Rendered images with source text
____________________

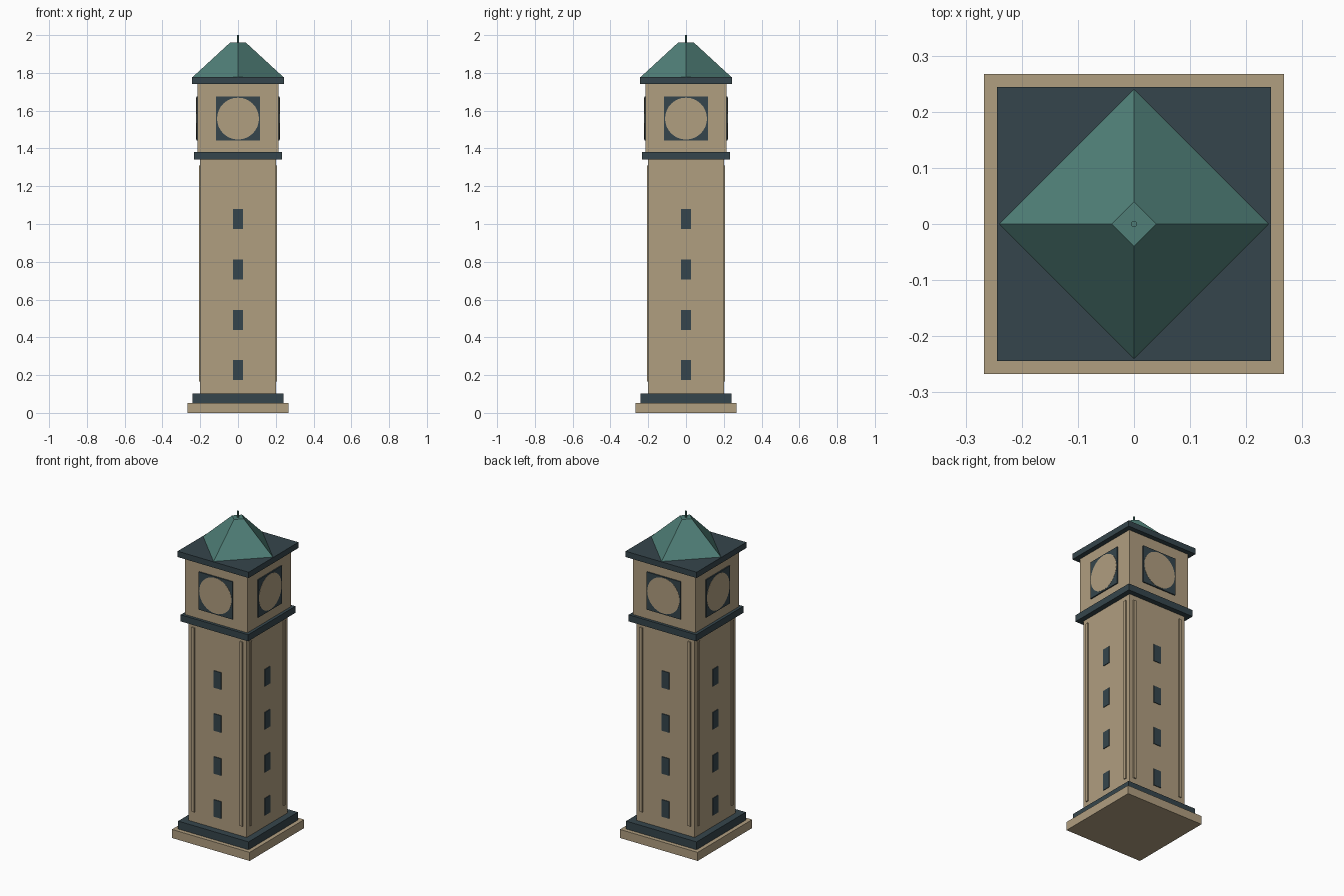
import bpy, math
from mathutils import Matrix

if "Cube" in bpy.data.objects:
    bpy.data.objects.remove(bpy.data.objects["Cube"])


def material(name, rgb):
    m = bpy.data.materials.new(name)
    m.diffuse_color = (*rgb, 1)
    m.use_nodes = True
    m.node_tree.nodes["Principled BSDF"].inputs["Base Color"].default_value = m.diffuse_color
    return m


STONE = material("tan stone", (0.434, 0.342, 0.216))
SLATE = material("dark slate", (0.036, 0.060, 0.072))
COPPER = material("green copper", (0.080, 0.212, 0.186))


def finish(name, mat):
    ob = bpy.context.object
    ob.name = name
    ob.data.materials.append(mat)
    return ob


def box(name, mat, x, y, z):
    """Box from (min, max) pairs on each axis."""
    bpy.ops.mesh.primitive_cube_add(size=1)
    ob = finish(name, mat)
    size = [b - a for a, b in (x, y, z)]
    mid = [(a + b) / 2 for a, b in (x, y, z)]
    ob.data.transform(Matrix.Translation(mid) @ Matrix.Diagonal((*size, 1)))
    return ob


def slab(name, mat, half, z0, z1):
    return box(name, mat, (-half, half), (-half, half), (z0, z1))


# Stacked square tiers
slab("base_step", STONE, 0.267, 0, 0.053)
slab("plinth", SLATE, 0.242, 0.053, 0.102)
slab("shaft", STONE, 0.2, 0.102, 1.341)
slab("cornice", SLATE, 0.232, 1.341, 1.382)
slab("clock_chamber", STONE, 0.214, 1.382, 1.742)
slab("eave", SLATE, 0.244, 1.742, 1.778)

# Details repeated on all four sides
for i, side in enumerate(("front", "right", "back", "left")):
    turn = Matrix.Rotation(i * math.pi / 2, 4, 'Z')
    parts = []
    # Thin corner strips
    for s in (-1, 1):
        x = sorted((s * 0.156, s * 0.174))
        parts.append(box(f"{side}_strip", STONE, x, (-0.207, -0.198), (0.165, 1.31)))
    # Slit windows
    for k in range(4):
        z = 0.226 + k * 0.267
        parts.append(box(f"{side}_window", SLATE, (-0.026, 0.026),
                         (-0.204, -0.198), (z - 0.053, z + 0.053)))
    # Clock surround and face
    parts.append(box(f"{side}_clock_surround", SLATE, (-0.116, 0.116),
                     (-0.221, -0.212), (1.441, 1.675)))
    bpy.ops.mesh.primitive_cylinder_add(vertices=32, radius=0.111, depth=0.008)
    face = finish(f"{side}_clock_face", STONE)
    face.data.transform(Matrix.Translation((0, -0.218, 1.558))
                        @ Matrix.Rotation(math.pi / 2, 4, 'X'))
    parts.append(face)
    for ob in parts:
        ob.data.transform(turn)

# Diamond-set pyramid roof with a flat tip, and finial
bpy.ops.mesh.primitive_cone_add(vertices=4, radius1=0.24, radius2=0.04, depth=0.184,
                                location=(0, 0, 1.87))
finish("roof", COPPER)
bpy.ops.mesh.primitive_cylinder_add(vertices=8, radius=0.0055, depth=0.05,
                                    location=(0, 0, 1.975))
finish("finial", COPPER)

____________________

Task goal:
Take every line from the data that includes the word "vertices".

Exercise solution:
    bpy.ops.mesh.primitive_cylinder_add(vertices=32, radius=0.111, depth=0.008)
bpy.ops.mesh.primitive_cone_add(vertices=4, radius1=0.24, radius2=0.04, depth=0.184,
bpy.ops.mesh.primitive_cylinder_add(vertices=8, radius=0.0055, depth=0.05,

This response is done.